How your floor absorbs and radiates heat is an important factor in how much energy you use to control the temperature of your house. A floor that is a good heat regulator will be energy and cost efficient, while a poor regulator can cost you a small fortune in additional heating over the long term.
How thermal mass works
To understand how a floor might perform in this regard, you will need to understand how thermal mass works. If you’ve ever leaned on a sun-warmed concrete wall, that’s thermal mass. It is the term given to describe how much thermal energy is required to heat a construction. Low thermal mass buildings heat up quickly, while high mass ones will take longer. On the flip side, a high thermal mass building such as brick or concrete will store the heat and radiate it back over a longer time.
Thermal mass and floors
The way thermal mass relates to floors is important because most times, the floor won’t be exposed to the most direct source of thermal energy – the sun. Floors can absorb warmth from a concrete slab’s sides being exposed to the sun, but this doesn’t translate very far. Most of the thermal energy will come from internal heating. Heat is attracted to cold, so will move to heat a floor with a higher thermal mass for longer but once the floor is sufficiently hot, the floor will hold onto that heat over a longer period of time. Planning windows so that they expose a high thermal mass floor to the sun during daylight hours will also help to lower your costs.
Thermal mass of different types of floors
High mass floors are very solid; polished concrete, tile and stone floors typically have a very high thermal mass and are backed by a thick concrete slab which only adds to the ratio. Lower thermal mass floors usually consist of only a few layers of a lighter or less dense material, such as wood floors on beams and joists, and are often found over stumps.
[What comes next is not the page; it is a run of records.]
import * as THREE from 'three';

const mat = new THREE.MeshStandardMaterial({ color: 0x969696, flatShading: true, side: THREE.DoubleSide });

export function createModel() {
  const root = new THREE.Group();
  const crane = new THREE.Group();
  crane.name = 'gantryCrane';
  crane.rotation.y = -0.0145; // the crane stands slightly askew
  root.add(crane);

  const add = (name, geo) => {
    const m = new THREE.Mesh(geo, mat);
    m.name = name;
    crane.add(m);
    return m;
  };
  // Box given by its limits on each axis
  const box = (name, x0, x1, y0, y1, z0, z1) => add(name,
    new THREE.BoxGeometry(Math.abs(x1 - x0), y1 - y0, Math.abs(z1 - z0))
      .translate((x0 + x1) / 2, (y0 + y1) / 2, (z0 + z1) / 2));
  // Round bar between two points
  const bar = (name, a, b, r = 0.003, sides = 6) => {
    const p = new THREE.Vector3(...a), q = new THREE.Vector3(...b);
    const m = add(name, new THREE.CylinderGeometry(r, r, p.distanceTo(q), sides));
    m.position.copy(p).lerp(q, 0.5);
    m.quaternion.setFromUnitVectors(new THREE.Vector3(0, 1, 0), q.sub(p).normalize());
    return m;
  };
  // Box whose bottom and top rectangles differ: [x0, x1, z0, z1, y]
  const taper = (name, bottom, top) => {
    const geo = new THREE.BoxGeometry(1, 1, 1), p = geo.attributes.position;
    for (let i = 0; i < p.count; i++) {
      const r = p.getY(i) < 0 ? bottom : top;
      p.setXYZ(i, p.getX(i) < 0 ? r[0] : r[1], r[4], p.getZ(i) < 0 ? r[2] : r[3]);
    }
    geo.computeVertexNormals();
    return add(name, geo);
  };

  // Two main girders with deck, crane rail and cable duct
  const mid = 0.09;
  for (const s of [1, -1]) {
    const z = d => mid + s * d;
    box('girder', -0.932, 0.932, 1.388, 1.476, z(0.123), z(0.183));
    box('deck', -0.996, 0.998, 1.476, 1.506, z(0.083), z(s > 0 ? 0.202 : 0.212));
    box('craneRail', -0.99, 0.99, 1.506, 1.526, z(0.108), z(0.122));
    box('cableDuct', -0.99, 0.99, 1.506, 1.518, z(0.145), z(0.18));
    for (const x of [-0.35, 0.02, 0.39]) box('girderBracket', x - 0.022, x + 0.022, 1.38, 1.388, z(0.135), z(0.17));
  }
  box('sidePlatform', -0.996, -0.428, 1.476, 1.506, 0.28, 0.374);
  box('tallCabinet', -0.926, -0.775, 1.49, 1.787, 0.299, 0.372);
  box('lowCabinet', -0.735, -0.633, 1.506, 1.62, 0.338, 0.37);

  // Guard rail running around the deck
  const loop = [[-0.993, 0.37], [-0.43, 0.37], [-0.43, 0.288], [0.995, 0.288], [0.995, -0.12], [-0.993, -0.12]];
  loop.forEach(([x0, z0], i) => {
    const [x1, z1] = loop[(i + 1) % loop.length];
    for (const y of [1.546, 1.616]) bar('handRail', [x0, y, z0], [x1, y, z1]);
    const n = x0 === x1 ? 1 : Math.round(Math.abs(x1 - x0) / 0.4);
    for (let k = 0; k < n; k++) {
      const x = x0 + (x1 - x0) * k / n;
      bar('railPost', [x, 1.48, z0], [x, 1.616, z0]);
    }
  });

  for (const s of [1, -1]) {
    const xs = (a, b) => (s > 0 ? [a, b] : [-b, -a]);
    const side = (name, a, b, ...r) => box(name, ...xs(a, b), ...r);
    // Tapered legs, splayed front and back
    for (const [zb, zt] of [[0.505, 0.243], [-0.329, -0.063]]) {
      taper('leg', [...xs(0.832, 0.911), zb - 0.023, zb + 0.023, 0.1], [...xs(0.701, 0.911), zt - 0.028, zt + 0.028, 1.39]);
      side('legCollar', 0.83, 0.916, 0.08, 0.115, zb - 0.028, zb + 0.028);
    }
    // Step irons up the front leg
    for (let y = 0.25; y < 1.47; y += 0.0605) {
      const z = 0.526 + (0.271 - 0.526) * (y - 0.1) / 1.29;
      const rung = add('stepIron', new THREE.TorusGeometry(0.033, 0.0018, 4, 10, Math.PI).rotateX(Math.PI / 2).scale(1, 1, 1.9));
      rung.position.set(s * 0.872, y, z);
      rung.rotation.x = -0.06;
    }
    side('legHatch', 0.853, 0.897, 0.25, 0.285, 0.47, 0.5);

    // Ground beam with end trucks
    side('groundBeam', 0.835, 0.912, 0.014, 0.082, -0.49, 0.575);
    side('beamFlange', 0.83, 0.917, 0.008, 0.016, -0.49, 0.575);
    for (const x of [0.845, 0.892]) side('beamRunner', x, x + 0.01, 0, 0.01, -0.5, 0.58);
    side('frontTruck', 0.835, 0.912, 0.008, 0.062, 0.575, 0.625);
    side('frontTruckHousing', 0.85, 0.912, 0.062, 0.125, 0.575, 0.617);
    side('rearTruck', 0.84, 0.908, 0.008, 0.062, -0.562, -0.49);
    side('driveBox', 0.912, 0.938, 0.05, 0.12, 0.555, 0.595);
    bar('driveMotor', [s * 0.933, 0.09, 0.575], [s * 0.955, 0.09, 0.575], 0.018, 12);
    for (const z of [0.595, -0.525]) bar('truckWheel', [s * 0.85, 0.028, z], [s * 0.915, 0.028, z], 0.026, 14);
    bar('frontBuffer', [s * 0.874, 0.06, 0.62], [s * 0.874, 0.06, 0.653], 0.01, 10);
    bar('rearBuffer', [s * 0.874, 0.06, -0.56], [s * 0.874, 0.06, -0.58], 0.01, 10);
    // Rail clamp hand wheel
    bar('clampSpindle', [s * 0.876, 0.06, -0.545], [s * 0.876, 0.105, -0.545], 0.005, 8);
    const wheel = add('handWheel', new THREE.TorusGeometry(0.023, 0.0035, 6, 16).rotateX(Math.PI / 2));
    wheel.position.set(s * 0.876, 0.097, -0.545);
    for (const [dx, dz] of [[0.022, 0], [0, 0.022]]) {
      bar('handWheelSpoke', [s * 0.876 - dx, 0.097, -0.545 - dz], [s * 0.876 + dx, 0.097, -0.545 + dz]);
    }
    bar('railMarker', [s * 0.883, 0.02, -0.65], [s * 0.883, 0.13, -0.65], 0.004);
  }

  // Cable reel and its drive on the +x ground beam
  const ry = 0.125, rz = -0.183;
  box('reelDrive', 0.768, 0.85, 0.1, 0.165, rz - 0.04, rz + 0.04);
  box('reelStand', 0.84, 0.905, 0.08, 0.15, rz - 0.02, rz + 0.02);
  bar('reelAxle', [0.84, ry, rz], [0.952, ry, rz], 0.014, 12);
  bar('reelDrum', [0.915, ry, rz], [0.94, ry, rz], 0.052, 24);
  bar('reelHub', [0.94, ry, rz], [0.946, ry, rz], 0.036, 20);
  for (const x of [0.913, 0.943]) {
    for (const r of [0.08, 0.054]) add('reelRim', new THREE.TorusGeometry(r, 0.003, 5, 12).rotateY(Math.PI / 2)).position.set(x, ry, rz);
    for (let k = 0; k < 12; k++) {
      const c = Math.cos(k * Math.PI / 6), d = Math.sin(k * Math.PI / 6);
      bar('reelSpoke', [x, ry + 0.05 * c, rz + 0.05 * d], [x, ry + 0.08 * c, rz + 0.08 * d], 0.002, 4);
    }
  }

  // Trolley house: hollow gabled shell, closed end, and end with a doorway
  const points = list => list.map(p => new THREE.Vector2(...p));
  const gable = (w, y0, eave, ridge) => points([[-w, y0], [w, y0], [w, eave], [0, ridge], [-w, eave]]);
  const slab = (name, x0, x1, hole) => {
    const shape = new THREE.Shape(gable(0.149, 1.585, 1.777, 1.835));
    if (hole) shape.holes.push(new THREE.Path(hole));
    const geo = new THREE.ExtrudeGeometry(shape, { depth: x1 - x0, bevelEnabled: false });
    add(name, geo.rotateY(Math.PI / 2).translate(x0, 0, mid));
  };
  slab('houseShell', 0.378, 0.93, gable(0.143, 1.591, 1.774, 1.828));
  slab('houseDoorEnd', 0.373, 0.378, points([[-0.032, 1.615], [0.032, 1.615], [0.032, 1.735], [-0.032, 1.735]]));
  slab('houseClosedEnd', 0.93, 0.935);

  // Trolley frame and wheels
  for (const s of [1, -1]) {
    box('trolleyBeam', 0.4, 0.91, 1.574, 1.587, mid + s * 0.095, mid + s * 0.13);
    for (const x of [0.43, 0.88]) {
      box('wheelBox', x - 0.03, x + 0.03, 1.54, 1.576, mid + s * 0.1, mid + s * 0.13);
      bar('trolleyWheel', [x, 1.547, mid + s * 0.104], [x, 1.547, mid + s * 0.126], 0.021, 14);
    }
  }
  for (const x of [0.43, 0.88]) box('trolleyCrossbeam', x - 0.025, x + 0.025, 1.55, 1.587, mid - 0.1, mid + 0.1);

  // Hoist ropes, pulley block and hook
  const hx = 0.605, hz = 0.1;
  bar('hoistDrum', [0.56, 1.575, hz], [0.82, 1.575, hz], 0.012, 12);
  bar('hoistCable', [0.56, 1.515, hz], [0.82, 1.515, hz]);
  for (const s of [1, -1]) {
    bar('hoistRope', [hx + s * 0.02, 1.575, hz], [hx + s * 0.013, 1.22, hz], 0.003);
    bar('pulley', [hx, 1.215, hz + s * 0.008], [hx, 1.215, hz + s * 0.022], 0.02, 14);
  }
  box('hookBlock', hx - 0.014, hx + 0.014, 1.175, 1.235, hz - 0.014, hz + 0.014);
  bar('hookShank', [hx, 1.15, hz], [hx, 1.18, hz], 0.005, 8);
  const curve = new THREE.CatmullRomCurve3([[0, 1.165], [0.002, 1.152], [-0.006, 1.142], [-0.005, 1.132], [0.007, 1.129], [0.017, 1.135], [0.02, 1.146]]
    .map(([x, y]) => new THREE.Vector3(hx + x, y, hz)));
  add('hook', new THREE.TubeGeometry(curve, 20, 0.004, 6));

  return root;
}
Anyone who has tried to heat a large room with a concrete floor will attest to how long the heater has to burn before the chill is taken off the room, but the floor will retain that heat for much longer than a wood floor over stumps.
How insulation helps
Floor insulation changes the way floors behave by providing the benefit of heat reflection without adding significantly to the mass. To compare with the previous example, sufficient insulation under the wood floor would provide the key benefit of a low mass floor and faster heating, without suffering from its major drawback, rapid heat loss.